Presentation on theme: "9/3/2009 Chapter 1 Economics deals with the allocation and distribution of scarce (finite) resources. Finite resources refers not simply to goods, but."— Presentation transcript:
9/3/2009 Chapter 1 Economics deals with the allocation and distribution of scarce (finite) resources. Finite resources refers not simply to goods, but time.
9/3/2009 Macro v Micro Micro -Individual/consumers and how they choose what to consume and how much of it and Businesses and how they as firms and industry decide what to produce and how much Macro- Economy as a whole, How much is produced, what is produced, what is the price level of goods, how much money can flow into the economy without producing inflation/deflation, what level of employment is optimal to insure full production without producing inflation/deflation.
9/3/2009 Economic Analysis Models/paradigms/Assumptions- economic analysis requires economists to try to resolve questions about real world behavior by simplifying the world so that cause and effect can be measured consistent with the scientific method.
9/3/2009 To do that, economists make certain presumptions about human behavior (more is better than less) individual interest guides us. In order to isolate a dependent and independent variable (social science) it’s necessary to hold the rest of the variables static (unchanged).
9/3/2009 Assumptions typically made in economics include, rational behavior and perfect information. When we look at the effect of a price change on the quantity demanded by consumers, we hold static, a host of variables such as taste, income, substitutes/complements etc..
9/3/2009 Yes…but… What is the value of economic analysis if so many variables that can’t be held constant, are? Are the basic assumptions accurate – Perfect information? – Rational Behavior Alan Greenspan thought so----but----
9/3/2009 Value of Models Models allow economists to predict outcomes. However the assumptions limit the applicability of those predictions. But you must acknowledge the limits!
9/3/2009 Marginal v. Absolute The temperature today is 82 degrees and its hot outside The temperature today is 65 degrees and its comfortable The temperature today is 98 degrees and its comfortable How can they all be true?
9/3/2009 Economists are primarily concerned with how a change in one variable will lead to subsequent events (cause and effect). To ascertain whether cause and effect occurred it’s necessary to measure the change. Economists are not interested in absolutes
9/3/2009 Causation v. Correlation What’s the difference?? – Roll a die- likelihood of a six? – After 5 rolls? Causation v. Correlation Causation- a -> b Litmis paper is turned red by an acid Correlation; (b) generally follows (a) When an original NFL team wins the Super Bowl the stock market goes up Every country that has invaded Afghanistan has lost Correlation may also mean Causation
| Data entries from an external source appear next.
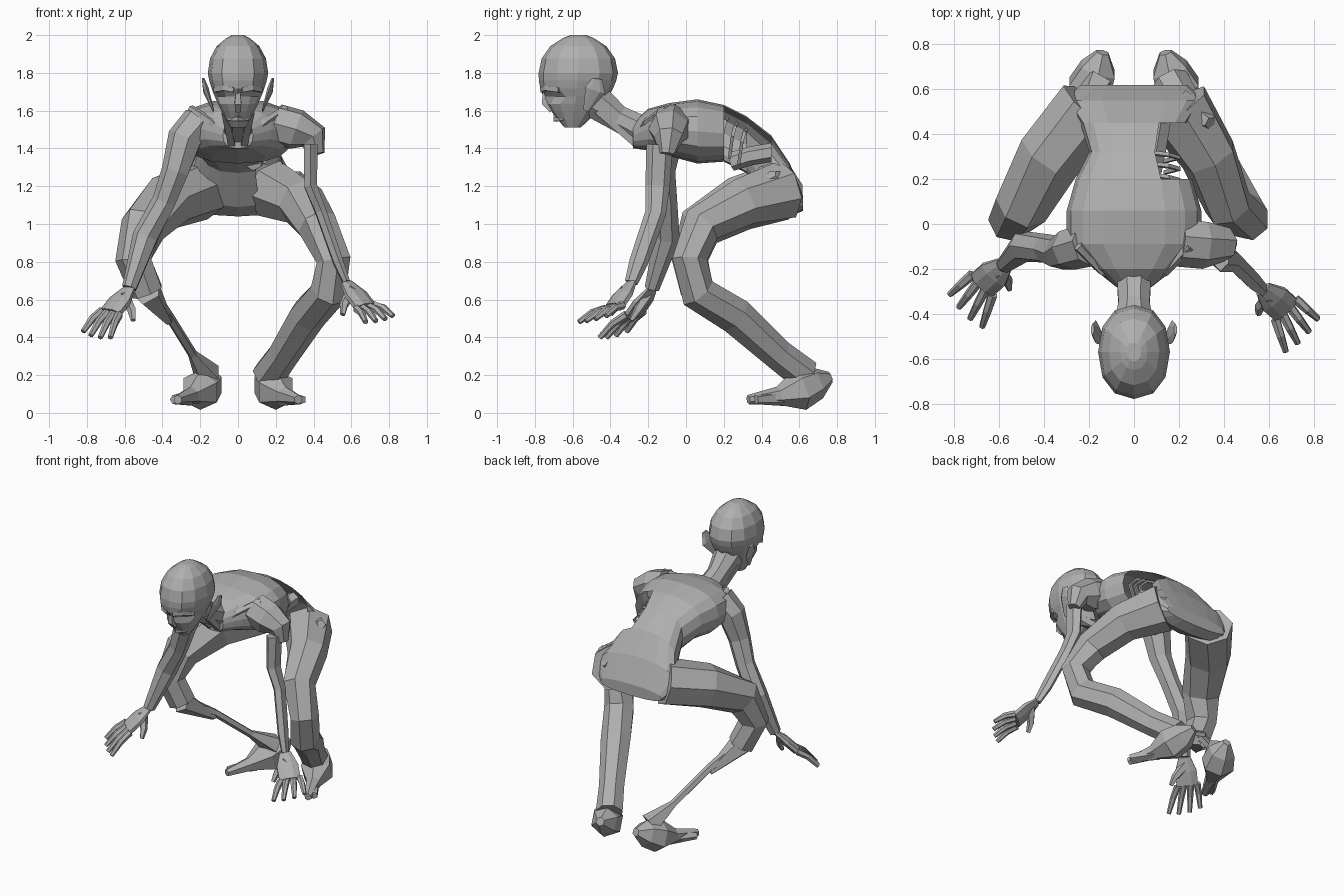
import bpy, bmesh
from math import sin, cos, pi, copysign
from mathutils import Vector

if "Cube" in bpy.data.objects:
    bpy.data.objects.remove(bpy.data.objects["Cube"])

skin_material = bpy.data.materials.new("ashen_grey")
skin_material.use_nodes = True
grey = (.43, .43, .43, 1)
skin_material.diffuse_color = grey
skin_material.node_tree.nodes["Principled BSDF"].inputs["Base Color"].default_value = grey

SIDES = {"left": 1, "right": -1}


def skin(name, loops, is_open=None):
    """Bridge point loops into a capped flat shell; is_open marks faces to remove."""
    bm = bmesh.new()
    rings = [[bm.verts.new(point) for point in loop] for loop in loops]
    for lower, upper in zip(rings, rings[1:]):
        for i in range(len(lower)):
            bm.faces.new((lower[i - 1], lower[i], upper[i], upper[i - 1]))
    bm.faces.new(rings[0])
    bm.faces.new(rings[-1])
    bmesh.ops.recalc_face_normals(bm, faces=bm.faces)
    if is_open:
        missing = [face for face in bm.faces if is_open(face.calc_center_median())]
        bmesh.ops.delete(bm, geom=missing, context='FACES')
    mesh = bpy.data.meshes.new(name)
    bm.to_mesh(mesh)
    bm.free()
    mesh.materials.append(skin_material)
    bpy.context.collection.objects.link(bpy.data.objects.new(name, mesh))


def outline(count, turn=0, power=1):
    """Cosine and sine pairs of a polygon; a power below one makes it boxier."""
    angles = [2 * pi * (k + turn) / count for k in range(count)]
    return [[copysign(abs(value) ** power, value) for value in (cos(angle), sin(angle))]
            for angle in angles]


def limb(name, path, radii, count=6, flat=1, ref=(1, 0, 0)):
    """Tube along a path; flat scales each radius along the ref direction."""
    points, ref = [Vector(point) for point in path], Vector(ref)
    last = len(points) - 1
    loops = []
    for i, (point, radius) in enumerate(zip(points, radii)):
        tangent = (points[min(i + 1, last)] - points[max(i - 1, 0)]).normalized()
        across = (ref - tangent * tangent.dot(ref)).normalized()
        normal = tangent.cross(across)
        loops.append([point + (across * c * flat + normal * s) * radius
                      for c, s in outline(count, .5)])
    skin(name, loops)


# Torso: cross-sections from neck to tail as y, middle height, half height, half width
sections = [(-.28, 1.47, .07, .08), (-.2, 1.5, .11, .18), (-.09, 1.5, .14, .3),
            (.06, 1.49, .17, .3), (.2, 1.48, .15, .26), (.32, 1.42, .15, .2),
            (.45, 1.28, .19, .24), (.55, 1.18, .14, .31), (.62, 1.11, .04, .24)]
skin("torso",
     [[(width * c, y, middle + height * s) for c, s in outline(16, power=.8)]
      for y, middle, height, width in sections],
     is_open=lambda centre: centre.x > .07 and .2 < centre.y < .45)

# Exposed ribs and lumbar spine in the open left flank
for i in range(3):
    start = Vector((.05, .22 + i * .05, 1.56 - i * .03))
    arc = [start + Vector((.15 * sin(t * pi * .8), -.04 * t, -.18 * t * t)) for t in (0, .3, .6, 1)]
    limb(f"rib_{i + 1}", arc, [.012] * len(arc), 4)
limb("lumbar_spine", [(.08, .24, 1.33), (.1, .34, 1.36), (.12, .46, 1.38)], [.05] * 3)

# Neck with cords and collarbones
limb("neck", [(0, -.48, 1.65), (0, -.36, 1.56), (0, -.2, 1.48)], [.1, .075, .085], 8)
for side, s in SIDES.items():
    limb(f"{side}_neck_cord", [(s * .07, -.47, 1.6), (s * .03, -.25, 1.41)], [.025, .025], 4)
    limb(f"{side}_collarbone", [(s * .03, -.26, 1.45), (s * .14, -.21, 1.54), (s * .25, -.1, 1.61)],
         [.022] * 3, 5)

# Head: domed cranium above the temples, tapering jaw below them
temple, dome, jaw = 1.8, .2, .29
half_width, half_depth = .16, .21
levels = [(temple + dome, -.57, .2, .2)]
for angle in (pi * step / 8 for step in range(1, 5)):
    levels.append((temple + dome * cos(angle), -.57, sin(angle), sin(angle)))
for drop in (step / 7 for step in range(1, 8)):
    levels.append((temple - jaw * drop, -.57 - .03 * drop,
                   1 - .75 * drop ** 1.4, 1 - .8 * drop ** 1.8))
head = []
for level, (z, middle, wide, deep) in enumerate(levels):
    loop = [Vector((half_width * wide * c, middle + half_depth * deep * s, z))
            for c, s in outline(12, power=.9)]
    for point in loop:
        # Sunken eye sockets beside the nose
        if level == 7 and point.y < middle - .05 and abs(point.x) > .01:
            point.y += .04
    head.append(loop)
skin("head", head)
limb("nose", [(0, -.75, 1.7), (0, -.745, 1.64), (0, -.71, 1.6)], [.015, .025, .02], 4)
for lip, z in {"upper_lip": 1.58, "lower_lip": 1.555}.items():
    limb(lip, [(-.05, -.645, z), (0, -.69, z), (.05, -.645, z)],
         [.01, .016, .01], 4, ref=(0, 0, 1))
for side, s in SIDES.items():
    limb(f"{side}_ear", [(s * .185, -.47, 1.77), (s * .17, -.48, 1.71), (s * .13, -.53, 1.6)],
         [.025, .055, .015], flat=.3)
    limb(f"{side}_brow", [(s * .02, -.76, 1.71), (s * .07, -.74, 1.72), (s * .12, -.67, 1.71)],
         [.018] * 3, 4, ref=(0, 0, 1))


def hand(side, wrist, reach):
    """Flattened palm, four jointed fingers fanned along the knuckles, and a thumb."""
    s = SIDES[side]
    wrist = Vector(wrist)
    knuckles = wrist + Vector((s * .1, -.09, -.13))
    fan = Vector((s * .045, .045, .01))
    limb(f"{side}_palm", [wrist, wrist.lerp(knuckles, .5), knuckles], [.04, .075, .075],
         8, .4, ref=fan.cross(knuckles - wrist))
    for i, spread in enumerate((-1, -.35, .35, 1)):
        root = knuckles + fan * spread
        length = 1.2 - .15 * abs(spread)
        tip = root + Vector((s * .07, -.11, -reach)) * length + fan * spread * .6
        joint = root.lerp(tip, .5) + Vector((0, 0, .015))
        limb(f"{side}_finger_{i + 1}", [root, joint, tip], [.023, .02, .014], 6)
    thumb = wrist + Vector((s * -.02, -.11, -.17))
    limb(f"{side}_thumb", [wrist.lerp(knuckles, .3), wrist.lerp(thumb, .7), thumb],
         [.035, .024, .014], 5)


# Arms: the left one is wasted to a thin strip below its shoulder
left_wrist, right_wrist = (.575, -.29, .69), (-.575, -.18, .66)
limb("left_shoulder", [(.2, -.08, 1.53), (.31, -.09, 1.5), (.4, -.09, 1.46), (.42, -.1, 1.37)],
     [.11, .11, .08, .04], 7, ref=(0, 1, 0))
limb("left_arm", [(.385, -.14, 1.42), (.385, -.15, 1.2), (.44, -.16, 1.06), (.53, -.25, .8), left_wrist],
     [.07, .065, .055, .05, .035], flat=.6)
limb("right_arm", [(-.2, -.09, 1.54), (-.28, -.11, 1.45), (-.33, -.13, 1.28), (-.39, -.11, 1.12),
                   (-.49, -.1, .93), right_wrist],
     [.1, .095, .075, .065, .07, .04], 7)
hand("left", left_wrist, reach=.06)
hand("right", right_wrist, reach=.11)

# Legs: the left knee is turned in, the right shin is stripped to bone
for side, s in SIDES.items():
    wide = .42 if side == "left" else .5
    hip, knee, kneecap, below_knee, ankle = (Vector((s * x, y, z)) for x, y, z in (
        (.19, .52, 1.18), (wide, .08, .99), (wide / 2 + .3, .02, .81), (.48, .06, .64), (.16, .63, .2)))
    thigh = hip.lerp(knee, .5) + Vector((s * .03, 0, .03))
    calf = below_knee.lerp(ankle, .35) + Vector((0, 0, .03))
    lower = below_knee.lerp(ankle, .75)
    if side == "left":
        limb("left_leg", [hip, thigh, knee, kneecap, below_knee, calf, lower, ankle],
             [.16, .13, .11, .095, .1, .1, .085, .09], 7)
        limb("left_hip_crest", [(.2, .5, 1.2), (.3, .47, 1.22), (.34, .45, 1.26)], [.1, .07, .03], 5)
    else:
        limb("right_thigh", [hip, thigh, knee, kneecap, below_knee], [.16, .15, .125, .1, .09], 7)
        limb("right_calf_remnant", [below_knee, below_knee.lerp(ankle, .35)], [.08, .025], 5)
        limb("right_shin_bone", [below_knee, calf, lower, ankle], [.05, .026, .026, .075], 5)
    # Foot from heel to toe, with a lower block of outer toes
    limb(f"{side}_foot", [(s * .14, .765, .19), (s * .16, .69, .16), (s * .2, .6, .12),
                          (s * .25, .49, .09), (s * .32, .33, .07)],
         [.03, .09, .11, .05, .025])
    limb(f"{side}_outer_toes", [(s * .23, .52, .08), (s * .34, .37, .07)], [.045, .025], 5)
9/3/2009 Repeated tests of the experiment may help to differentiate btw correlation and causation The degree of causation is often relevant- Economists are less interested in absolute than change Are interested in incremental change--- Marginal analysis– How much more…How much less
9/3/2009 How many people play piano or knit scarves is not particularly relevant without more info. Whether more people are playing piano or knitting scarves and what is the cause of that may be relevant. If the change is substantial it may be more relevant or show a stronger correlation Marginal Analysis- how strongly is one variable associated with another. The stronger the correlation (1:1) the more predictive.
9/3/2009 Opportunity Cost Because of finite resources/time/goods etc… People must constantly make decisions choosing one idea/thing/action over another. We call the cost of a decision Opportunity Cost. To the degree we can measure that cost it makes it more applicable for analysis. To simplify we give some things numbers (quantitative analysis)- ie whether something is leisure or not the authors created a scale 1 to 10, Money is one way to measure a trade off.
9/3/2009 Measuring ordinal v. cardinal- Ordinal- placing things in order rank…Cardinal giving them a quantitative measure Marginal change- how do you measure- change Graphically slope- relationship indep v. dependent variable
9/3/2009 Utility The degree of satisfaction/use a product or a course of action gives you. Difficult to quantify – Yet economists do….Why because it’s the only way to test an idea